:: Records to use

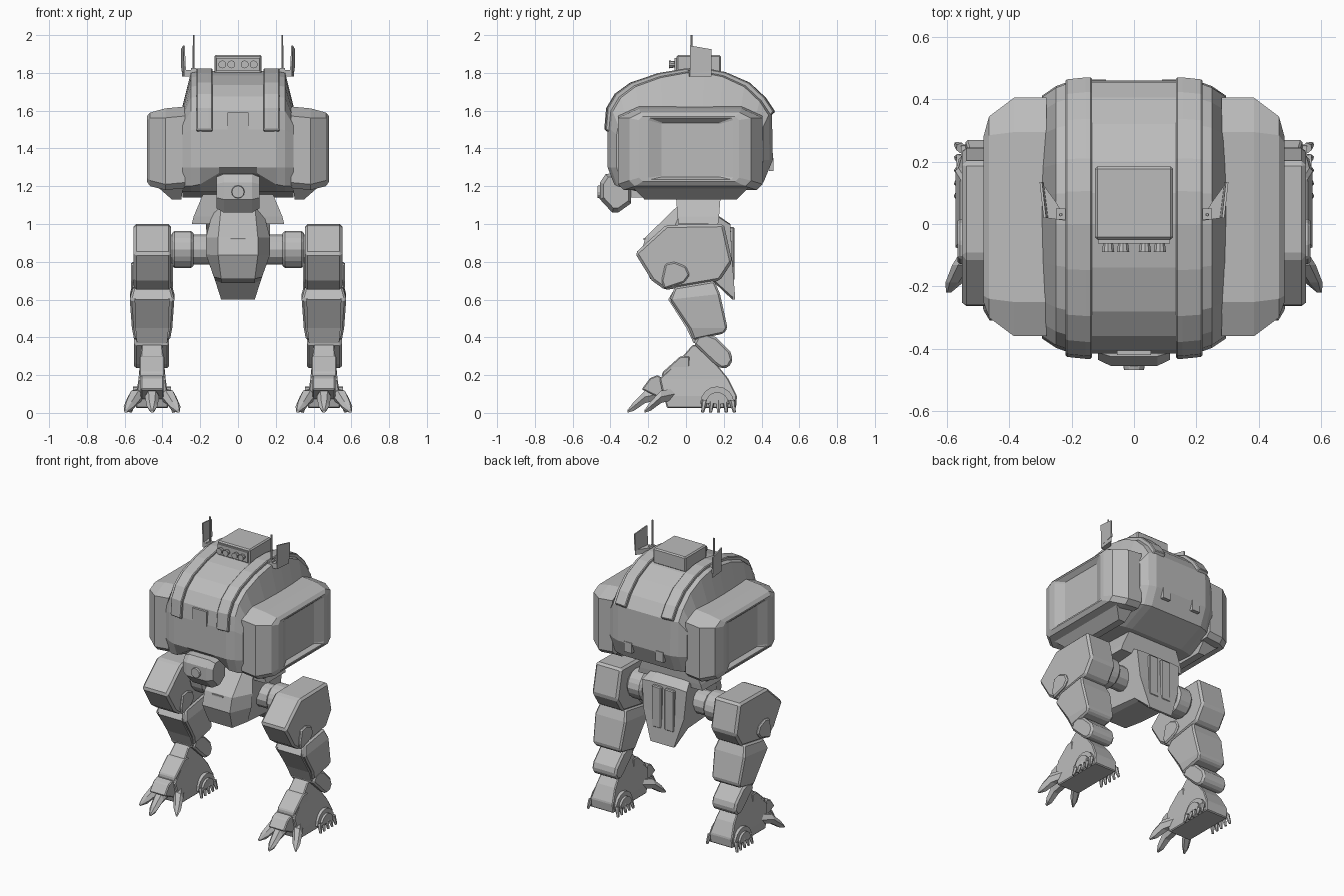
import bpy, bmesh, math
from mathutils import Matrix, Vector

grey = bpy.data.materials.new("armour grey")
grey.diffuse_color = (0.5, 0.5, 0.5, 1)


def finish(name, bm, mirror=False, bevel=0):
    bmesh.ops.recalc_face_normals(bm, faces=bm.faces[:])
    me = bpy.data.meshes.new(name)
    bm.to_mesh(me)
    bm.free()
    me.materials.append(grey)
    ob = bpy.data.objects.new(name, me)
    bpy.context.collection.objects.link(ob)
    if bevel:
        b = ob.modifiers.new("bevel", 'BEVEL')
        b.width, b.segments, b.limit_method = bevel, 1, 'ANGLE'
    if mirror:
        ob.modifiers.new("mirror", 'MIRROR')
    return ob


def loft(name, rings, mirror=False, bevel=0):
    """Skin closed rings of equal point count and cap both ends."""
    bm = bmesh.new()
    vs = [[bm.verts.new(p) for p in r] for r in rings]
    n = len(vs[0])
    for a, b in zip(vs, vs[1:]):
        for i in range(n):
            bm.faces.new((a[i], a[(i + 1) % n], b[(i + 1) % n], b[i]))
    bm.faces.new(vs[0][::-1])
    bm.faces.new(vs[-1])
    return finish(name, bm, mirror, bevel)


def prism(name, prof, x0, x1, mirror=False, bevel=0):
    """Extrude a (y, z) profile along x."""
    return loft(name, [[(x, y, z) for y, z in prof] for x in (x0, x1)], mirror, bevel)


def box(name, x0, x1, y0, y1, z0, z1, mirror=False, bevel=0):
    return prism(name, [(y0, z0), (y1, z0), (y1, z1), (y0, z1)], x0, x1, mirror, bevel)


def rod(name, a, b, r0, r1, sides=12, mirror=False, bevel=0):
    """Cylinder or cone between two points."""
    a, b = Vector(a), Vector(b)
    bm = bmesh.new()
    m = Matrix.Translation((a + b) / 2) @ (b - a).to_track_quat('Z', 'Y').to_matrix().to_4x4()
    bmesh.ops.create_cone(bm, cap_ends=True, segments=sides, radius1=r0, radius2=r1,
                          depth=(b - a).length, matrix=m)
    return finish(name, bm, mirror, bevel)


def octagon(x, y0, y1, z0, z1, c, ty, tz):
    # bottom corners cut by c, top corners by ty across and tz down
    return [(x, y0 + c, z0), (x, y1 - c, z0), (x, y1, z0 + c), (x, y1, z1 - tz),
            (x, y1 - ty, z1), (x, y0 + ty, z1), (x, y0, z1 - tz), (x, y0, z0 + c)]


def rect(cx, hx, y0, y1, z0, z1=None):
    z1 = z0 if z1 is None else z1
    return [(cx - hx, y0, z0), (cx + hx, y0, z0), (cx + hx, y1, z1), (cx - hx, y1, z1)]


# Hull: arched profile swept across, narrower at the sides
ARC = [(-.415, 1.50), (-.405, 1.60), (-.36, 1.675), (-.28, 1.735), (-.14, 1.785), (0, 1.81),
       (.10, 1.81), (.20, 1.79), (.32, 1.735), (.405, 1.655), (.455, 1.58)]
LOW = [(.46, 1.34), (.41, 1.22), (.22, 1.14), (-.25, 1.17), (-.38, 1.2), (-.415, 1.30)]


def hull_ring(x, ky, kz, floor):
    ring = []
    for y, z in ARC + LOW:
        if z > 1.45:
            z = 1.45 + (z - 1.45) * kz
        elif y < -.3:
            z = max(z, floor + (.03 if y < -.4 else 0))
        ring.append((x, .02 + (y - .02) * ky, z))
    return ring


SIDES = [(.10, 1, 1, 1.27), (.20, 1, 1, 1.21), (.25, .96, .97, 1.19), (.295, .89, .47, 1.19)]
loft("hull", [hull_ring(-x, *r) for x, *r in SIDES[::-1]] + [hull_ring(x, *r) for x, *r in SIDES])

# Raised straps over the hull
outer = [(y + (.018 if y > 0.02 else -.018) * min(1, abs(y) * 3), z + .014) for y, z in ARC]
outer[0] = (outer[0][0], ARC[0][1])
strap = outer + [(y * .93, z - .03) for y, z in ARC[::-1]]
loft("hull_strap", [[(x, .02 + (y - .02) * k, z) for y, z in strap]
                    for x, k in ((.135, 1), (.155, 1), (.22, .985))], True, .005)
box("front_hatch", -.055, .055, -.421, -.40, 1.49, 1.59)
box("rear_tab", .09, .15, .44, .464, 1.28, 1.35, True)

# Side pods with a sunken outer panel
loft("side_pod", [octagon(.28, -.36, .405, 1.19, 1.622, .03, .11, .05),
                  octagon(.385, -.36, .405, 1.18, 1.612, .03, .11, .05),
                  octagon(.465, -.30, .345, 1.20, 1.59, .03, .06, .03),
                  octagon(.483, -.25, .28, 1.225, 1.57, .02, .02, .02),
                  octagon(.483, -.20, .25, 1.235, 1.56, .01, .01, .01),
                  octagon(.455, -.13, .18, 1.25, 1.535, .005, .005, .005)], True)
loft("pod_keel", [rect(.36, .07, -.29, .34, 1.20), rect(.325, .025, -.22, .27, 1.13, 1.13)], True)

# Roof light box
box("roof_box", -.125, .125, -.05, .185, 1.79, 1.895, bevel=.008)
box("light_plate", -.115, .115, -.062, -.045, 1.81, 1.88)
for i, x in enumerate((-.083, -.035, .035, .083)):
    rod(f"roof_light_{i}", (x, -.05, 1.845), (x, -.09, 1.845), .015, .021, 10)

# Antennas and side fins
rod("antenna", (.235, .03, 1.79), (.235, .03, 2.0), .006, .005, 6, True)
box("antenna_base", .22, .25, .015, .05, 1.77, 1.825, True)
loft("side_fin", [[(.275, .02, 1.80), (.285, .02, 1.80), (.30, .135, 1.81), (.29, .135, 1.81)],
                  [(.282, .02, 1.945), (.29, .02, 1.945), (.303, .135, 1.925), (.295, .135, 1.925)]], True)
loft("fin_bracket", [[(.215, .01, z), (.285, .02, z), (.297, .135, z), (.25, .07, z)]
                     for z in (1.78, 1.815)], True)

# Chin turret
CHIN = [(-.455, 1.22), (-.425, 1.265), (-.35, 1.27), (-.29, 1.20), (-.29, 1.11),
        (-.36, 1.06), (-.39, 1.06), (-.455, 1.13)]
loft("chin_turret", [[(s * x, -.36 + (y + .36) * k, 1.18 + (z - 1.18) * k) for y, z in CHIN]
                     for s, x, k in ((-1, .115, .8), (-1, .075, 1), (1, .075, 1), (1, .115, .8))])
rod("chin_muzzle", (0, -.42, 1.17), (0, -.468, 1.17), .042, .032, 12)
box("chin_mount", -.07, .07, -.34, -.20, 1.14, 1.26)

# Waist
loft("neck", [rect(0, .245, -.04, .17, 1.0), rect(0, .235, -.045, .175, 1.04), rect(0, .18, -.055, .185, 1.17)])

# Pelvis: wedge nose in front, tapering tail plate behind
PELVIS = [(-.05, 1.09), (-.215, .93), (-.24, .835), (-.19, .71), (.15, .69), (.245, .60), (.26, .60),
          (.245, .80), (.235, 1.0), (.12, 1.08)]


def pelvis_ring(s, w):
    # narrower above the shoulders and toward the bottom
    ring = []
    for y, z in PELVIS:
        k = .76 if z > 1.05 else 1 if z > .82 else .55 + .45 * (z - .60) / .25
        if w > .12:
            y, z = (y if y > 0 else y * .4), .9 + (z - .9) * .95
        else:
            k = max(k, .85)
        ring.append((s * w * k, y, z))
    return ring


loft("pelvis", [pelvis_ring(-1, .17), pelvis_ring(-1, .105), pelvis_ring(1, .105), pelvis_ring(1, .17)])
box("pelvis_back_plate", .012, .085, .225, .256, .70, .985, True, .006)
box("pelvis_slot", -.04, .04, -.225, -.20, .915, .925)

# Hips
rod("hip_axle", (.12, .06, .865), (.37, .06, .865), .08, .08, 12, True)
rod("hip_collar", (.235, .06, .865), (.35, .06, .865), .102, .102, 12, True, .015)

# Thigh
THIGH = [(-.27, .845), (-.105, .995), (.20, 1.0), (.245, .80), (.18, .70), (-.11, .65), (-.18, .70)]
prism("thigh", THIGH, .355, .552, True, .014)
KNEE = [(-.11, .79), (-.06, .80), (0, .775), (.02, .73), (-.01, .69), (-.115, .655), (-.13, .70)]
for nm, x0, x1 in (("outer_knee_cap", .54, .566), ("inner_knee_cap", .343, .36)):
    prism(nm, KNEE, x0, x1, True, .008)

# Shin: tapered block with a front armour plate
loft("shin", [[(.36, .04, .385), (.55, .04, .385), (.55, .20, .42), (.36, .20, .42)],
              [(.348, .015, .45), (.562, .015, .45), (.562, .22, .45), (.348, .22, .45)],
              [(.337, -.085, .60), (.573, -.085, .60), (.573, .18, .63), (.337, .18, .63)],
              [(.355, -.06, .665), (.555, -.06, .665), (.555, .15, .70), (.355, .15, .70)]],
     True, .01)
loft("shin_plate", [[(.455 - w, y - d, z), (.455 + w, y - d, z), (.455 + w, y + .05, z), (.455 - w, y + .05, z)]
                    for w, y, z, d in ((.08, .045, .37, .005), (.088, .02, .45, .018),
                                       (.092, -.08, .60, .014), (.08, -.06, .65, .005))], True)
rod("knee_joint", (.385, .03, .675), (.525, .03, .675), .05, .05, 10, True)

# Ankle: rounded slab leaning backwards
ANKLE = [(.04, .365), (.06, .405), (.11, .42), (.16, .40), (.235, .325), (.248, .28),
         (.225, .24), (.185, .235), (.15, .26)]
prism("ankle", ANKLE, .365, .55, True, .012)

# Foot
CX = .455
loft("foot", [rect(CX, .085, -.10, .265, .025), rect(CX, .085, -.12, .27, .09),
              rect(CX, .072, -.14, .225, .18), rect(CX, .062, -.03, .14, .285),
              rect(CX, .055, .035, .11, .36)], True, .006)
prism("toe_block", [(-.14, .08), (-.235, .125), (-.19, .185), (-.15, .20), (-.04, .13), (-.06, .06)],
      CX - .06, CX + .06, True, .006)
prism("instep_plate", [(-.13, .18), (-.125, .215), (-.03, .30), (.02, .30), (.02, .24)],
      CX - .066, CX + .066, True, .006)

# Front claws: base, knuckle and tip rings
for nm, x0, x1, y1, ys in (("middle_claw", 0, 0, -.31, -.14), ("outer_claw", .05, .14, -.22, -.06),
                           ("inner_claw", -.05, -.14, -.22, -.06)):
    rings = []
    for t, z, r in ((0, .10, .034), (.45, .085, .038), (.8, .035, .028), (1, .008, .008)):
        x, y = CX + x0 + (x1 - x0) * t, ys + (y1 - ys) * t
        rings.append([(x + r * math.cos(k * math.pi / 3), y, max(0, z + r * math.sin(k * math.pi / 3)))
                      for k in range(6)])
    loft(nm, rings, True)


# Heel half-drums with rows of small claws
def arch(r):
    return [(.165 + r * math.cos(k * math.pi / 8), .05 + r * math.sin(k * math.pi / 8)) for k in range(9)]


for nm, s in (("outer", 1), ("inner", -1)):
    prism(nm + "_heel_drum", arch(.09), CX + s * .07, CX + s * .10, True)
    prism(nm + "_heel_hub", arch(.06), CX + s * .09, CX + s * .115, True)
    for i in range(5):
        y = .10 + .036 * i
        rod(f"{nm}_heel_claw_{i}", (CX + s * .10, y, .065), (CX + s * .115, y + (i - 2) * .006, .003),
            .017, .008, 6, True)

::::

Task description: Out of the preceding entries, pull each line that contains the word "armour".

Problem solution:
grey = bpy.data.materials.new("armour grey")
# Shin: tapered block with a front armour plate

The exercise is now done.